Work request: Each line in the records below, from the one that contains "const geometry = new" to the one that contains "const rings = path.getPoints(24).map((p)", should be reproduced exactly, the first and last included.

Input:
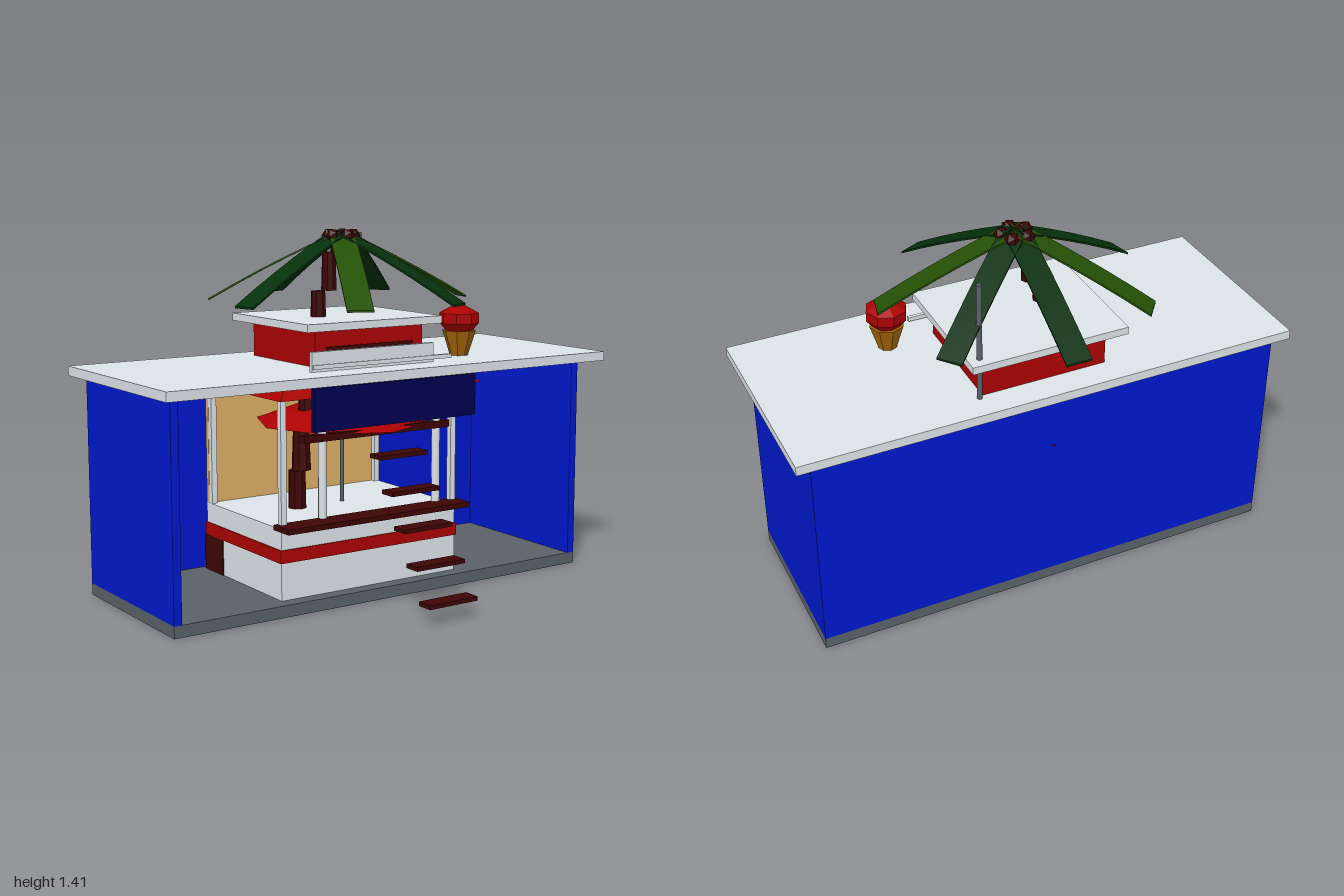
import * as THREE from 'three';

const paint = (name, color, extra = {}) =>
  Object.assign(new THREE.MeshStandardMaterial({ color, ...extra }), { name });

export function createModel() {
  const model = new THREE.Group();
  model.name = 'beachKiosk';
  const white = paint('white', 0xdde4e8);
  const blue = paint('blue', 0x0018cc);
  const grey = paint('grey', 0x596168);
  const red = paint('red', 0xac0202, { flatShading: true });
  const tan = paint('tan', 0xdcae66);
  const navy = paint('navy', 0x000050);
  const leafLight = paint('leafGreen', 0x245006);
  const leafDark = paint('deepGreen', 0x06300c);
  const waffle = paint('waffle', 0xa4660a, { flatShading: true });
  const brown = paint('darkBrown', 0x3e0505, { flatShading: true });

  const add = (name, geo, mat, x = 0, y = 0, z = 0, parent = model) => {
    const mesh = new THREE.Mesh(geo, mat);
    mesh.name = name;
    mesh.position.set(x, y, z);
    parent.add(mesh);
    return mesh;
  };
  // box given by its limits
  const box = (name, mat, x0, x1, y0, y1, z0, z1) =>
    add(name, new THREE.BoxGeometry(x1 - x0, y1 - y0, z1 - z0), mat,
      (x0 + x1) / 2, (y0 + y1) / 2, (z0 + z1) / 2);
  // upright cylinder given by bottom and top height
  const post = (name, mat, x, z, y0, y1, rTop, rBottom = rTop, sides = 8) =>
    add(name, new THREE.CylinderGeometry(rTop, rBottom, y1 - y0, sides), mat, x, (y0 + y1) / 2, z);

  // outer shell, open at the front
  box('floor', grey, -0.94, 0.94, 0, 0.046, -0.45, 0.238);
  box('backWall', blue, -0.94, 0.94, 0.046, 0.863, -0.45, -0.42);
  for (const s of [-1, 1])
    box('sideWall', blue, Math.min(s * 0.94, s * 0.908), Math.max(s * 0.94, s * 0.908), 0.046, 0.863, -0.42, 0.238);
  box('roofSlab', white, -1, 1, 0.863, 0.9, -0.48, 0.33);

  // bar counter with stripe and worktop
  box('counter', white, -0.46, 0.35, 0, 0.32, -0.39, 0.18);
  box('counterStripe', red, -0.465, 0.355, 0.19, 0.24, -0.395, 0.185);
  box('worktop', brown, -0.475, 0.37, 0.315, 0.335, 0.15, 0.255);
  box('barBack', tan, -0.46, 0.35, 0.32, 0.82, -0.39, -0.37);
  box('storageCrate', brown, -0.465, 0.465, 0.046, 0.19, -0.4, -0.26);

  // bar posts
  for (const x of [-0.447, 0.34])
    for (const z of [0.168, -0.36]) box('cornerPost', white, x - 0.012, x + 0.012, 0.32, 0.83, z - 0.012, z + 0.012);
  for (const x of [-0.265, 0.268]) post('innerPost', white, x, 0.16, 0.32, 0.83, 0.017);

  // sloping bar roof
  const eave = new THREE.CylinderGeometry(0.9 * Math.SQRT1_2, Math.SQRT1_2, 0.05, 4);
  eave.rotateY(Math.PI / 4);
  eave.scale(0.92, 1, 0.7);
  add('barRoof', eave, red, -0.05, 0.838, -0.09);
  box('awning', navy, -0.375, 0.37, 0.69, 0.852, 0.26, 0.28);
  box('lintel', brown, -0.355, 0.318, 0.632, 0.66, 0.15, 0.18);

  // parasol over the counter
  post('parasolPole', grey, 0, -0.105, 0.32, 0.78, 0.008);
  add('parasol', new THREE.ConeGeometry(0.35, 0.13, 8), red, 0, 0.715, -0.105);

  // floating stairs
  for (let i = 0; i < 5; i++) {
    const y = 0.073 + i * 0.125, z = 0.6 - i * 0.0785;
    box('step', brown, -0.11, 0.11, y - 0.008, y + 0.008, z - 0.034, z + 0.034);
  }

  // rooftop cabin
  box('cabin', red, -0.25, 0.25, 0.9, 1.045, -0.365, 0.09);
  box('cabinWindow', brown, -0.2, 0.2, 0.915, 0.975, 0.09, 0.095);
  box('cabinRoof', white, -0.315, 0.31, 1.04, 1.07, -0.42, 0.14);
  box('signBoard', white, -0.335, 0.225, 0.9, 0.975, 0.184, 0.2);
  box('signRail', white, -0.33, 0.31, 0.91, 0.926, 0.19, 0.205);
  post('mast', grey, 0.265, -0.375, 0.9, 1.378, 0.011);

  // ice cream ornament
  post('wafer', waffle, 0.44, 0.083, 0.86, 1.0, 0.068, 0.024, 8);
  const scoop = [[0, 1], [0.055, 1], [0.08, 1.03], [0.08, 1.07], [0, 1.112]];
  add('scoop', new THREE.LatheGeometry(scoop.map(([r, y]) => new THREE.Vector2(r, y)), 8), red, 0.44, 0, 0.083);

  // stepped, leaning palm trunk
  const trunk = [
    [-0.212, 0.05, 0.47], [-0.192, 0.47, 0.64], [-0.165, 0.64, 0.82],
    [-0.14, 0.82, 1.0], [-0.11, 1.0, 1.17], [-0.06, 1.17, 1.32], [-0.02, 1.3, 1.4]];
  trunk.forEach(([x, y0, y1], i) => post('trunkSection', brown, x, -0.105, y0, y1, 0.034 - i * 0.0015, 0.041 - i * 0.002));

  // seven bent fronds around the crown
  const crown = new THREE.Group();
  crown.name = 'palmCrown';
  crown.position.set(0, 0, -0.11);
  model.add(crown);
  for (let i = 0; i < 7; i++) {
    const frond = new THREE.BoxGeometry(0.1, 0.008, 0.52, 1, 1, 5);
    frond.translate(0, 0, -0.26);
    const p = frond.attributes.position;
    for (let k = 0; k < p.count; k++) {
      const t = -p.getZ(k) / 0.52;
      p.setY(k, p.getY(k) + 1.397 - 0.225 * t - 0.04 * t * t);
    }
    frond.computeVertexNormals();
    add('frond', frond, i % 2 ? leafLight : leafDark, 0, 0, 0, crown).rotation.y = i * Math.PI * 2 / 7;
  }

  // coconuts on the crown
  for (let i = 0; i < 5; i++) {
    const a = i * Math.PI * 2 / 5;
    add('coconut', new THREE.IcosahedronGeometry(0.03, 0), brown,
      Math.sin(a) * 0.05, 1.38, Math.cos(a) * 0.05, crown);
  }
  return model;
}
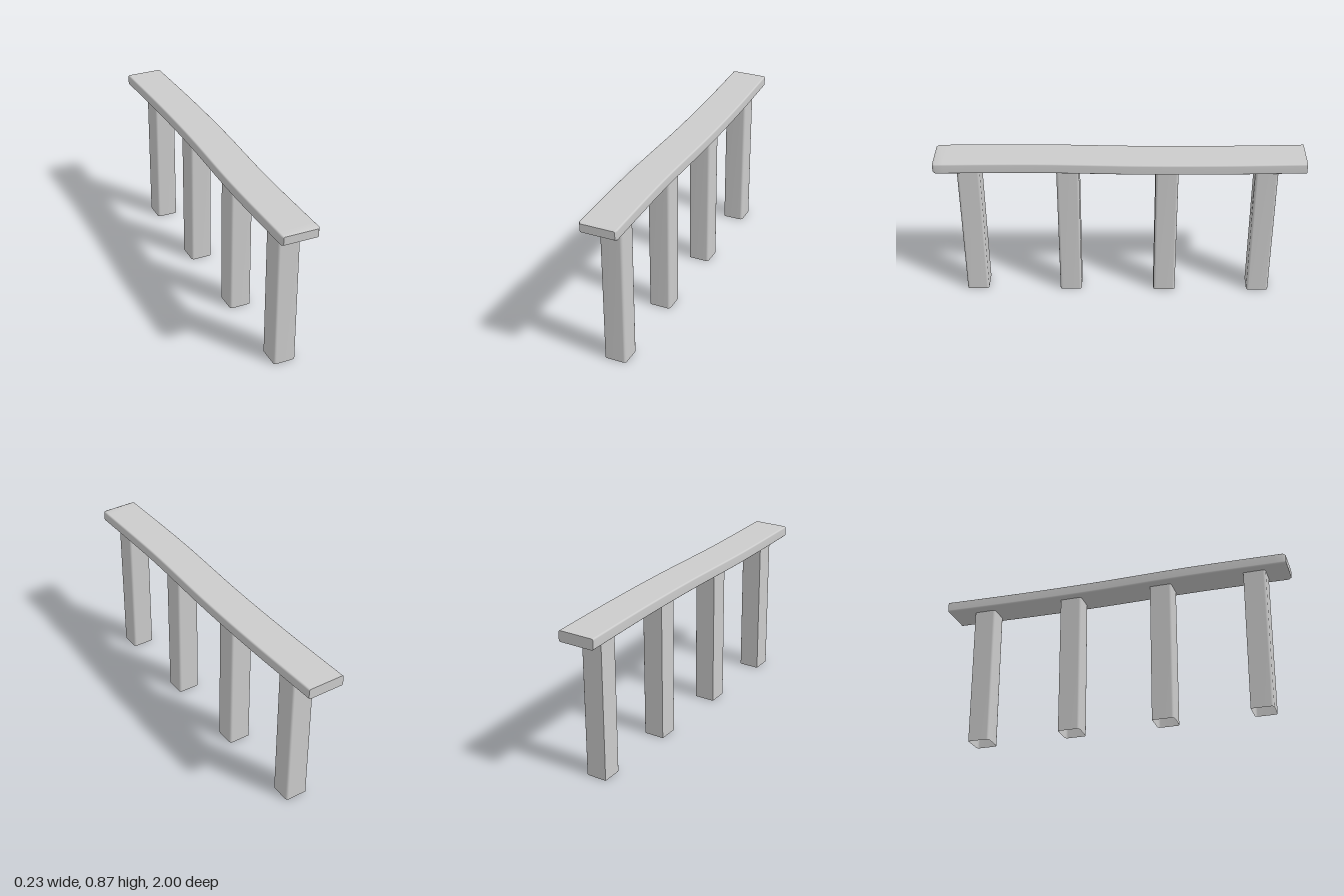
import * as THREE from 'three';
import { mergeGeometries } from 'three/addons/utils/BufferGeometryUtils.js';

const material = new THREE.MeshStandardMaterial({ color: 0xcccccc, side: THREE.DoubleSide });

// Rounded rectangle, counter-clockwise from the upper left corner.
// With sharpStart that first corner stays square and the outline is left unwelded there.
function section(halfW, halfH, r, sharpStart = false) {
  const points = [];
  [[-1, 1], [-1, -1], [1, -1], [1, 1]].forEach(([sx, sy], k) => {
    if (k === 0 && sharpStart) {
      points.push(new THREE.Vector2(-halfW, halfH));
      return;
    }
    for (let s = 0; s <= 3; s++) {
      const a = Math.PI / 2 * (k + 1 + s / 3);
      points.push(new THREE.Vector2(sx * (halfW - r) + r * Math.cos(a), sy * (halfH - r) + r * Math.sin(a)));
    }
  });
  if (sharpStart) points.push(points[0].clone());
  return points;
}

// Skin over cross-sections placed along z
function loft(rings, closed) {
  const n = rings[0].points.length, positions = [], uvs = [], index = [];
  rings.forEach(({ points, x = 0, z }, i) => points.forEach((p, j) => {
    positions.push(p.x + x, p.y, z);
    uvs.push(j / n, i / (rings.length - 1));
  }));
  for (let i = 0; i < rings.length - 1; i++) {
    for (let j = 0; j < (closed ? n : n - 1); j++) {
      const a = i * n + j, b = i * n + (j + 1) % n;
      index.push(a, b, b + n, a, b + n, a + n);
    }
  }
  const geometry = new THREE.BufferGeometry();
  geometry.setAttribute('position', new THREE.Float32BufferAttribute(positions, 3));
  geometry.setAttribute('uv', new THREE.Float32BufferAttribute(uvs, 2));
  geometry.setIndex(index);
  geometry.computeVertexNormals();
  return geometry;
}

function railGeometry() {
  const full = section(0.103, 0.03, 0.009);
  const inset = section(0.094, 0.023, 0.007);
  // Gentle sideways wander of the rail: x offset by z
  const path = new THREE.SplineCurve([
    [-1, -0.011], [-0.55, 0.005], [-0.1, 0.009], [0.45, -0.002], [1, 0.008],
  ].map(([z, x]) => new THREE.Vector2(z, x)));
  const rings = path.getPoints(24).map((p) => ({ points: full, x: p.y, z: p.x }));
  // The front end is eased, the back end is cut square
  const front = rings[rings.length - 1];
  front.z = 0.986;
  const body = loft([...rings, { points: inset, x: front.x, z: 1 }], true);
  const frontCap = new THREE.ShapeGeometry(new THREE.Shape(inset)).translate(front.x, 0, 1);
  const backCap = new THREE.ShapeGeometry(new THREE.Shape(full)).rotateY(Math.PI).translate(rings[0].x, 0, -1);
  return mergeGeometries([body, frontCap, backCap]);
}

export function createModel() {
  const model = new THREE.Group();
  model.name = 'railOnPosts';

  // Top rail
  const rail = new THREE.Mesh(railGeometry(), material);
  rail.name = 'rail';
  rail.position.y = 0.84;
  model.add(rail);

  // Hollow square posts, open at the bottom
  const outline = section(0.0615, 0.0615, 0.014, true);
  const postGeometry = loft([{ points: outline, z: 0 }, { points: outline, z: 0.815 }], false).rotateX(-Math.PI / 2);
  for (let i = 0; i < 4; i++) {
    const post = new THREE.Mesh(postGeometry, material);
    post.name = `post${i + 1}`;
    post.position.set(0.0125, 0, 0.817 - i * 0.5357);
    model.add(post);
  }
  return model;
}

Solved exercise:
  const geometry = new THREE.BufferGeometry();
  geometry.setAttribute('position', new THREE.Float32BufferAttribute(positions, 3));
  geometry.setAttribute('uv', new THREE.Float32BufferAttribute(uvs, 2));
  geometry.setIndex(index);
  geometry.computeVertexNormals();
  return geometry;
}

function railGeometry() {
  const full = section(0.103, 0.03, 0.009);
  const inset = section(0.094, 0.023, 0.007);
  // Gentle sideways wander of the rail: x offset by z
  const path = new THREE.SplineCurve([
    [-1, -0.011], [-0.55, 0.005], [-0.1, 0.009], [0.45, -0.002], [1, 0.008],
  ].map(([z, x]) => new THREE.Vector2(z, x)));
  const rings = path.getPoints(24).map((p) => ({ points: full, x: p.y, z: p.x }));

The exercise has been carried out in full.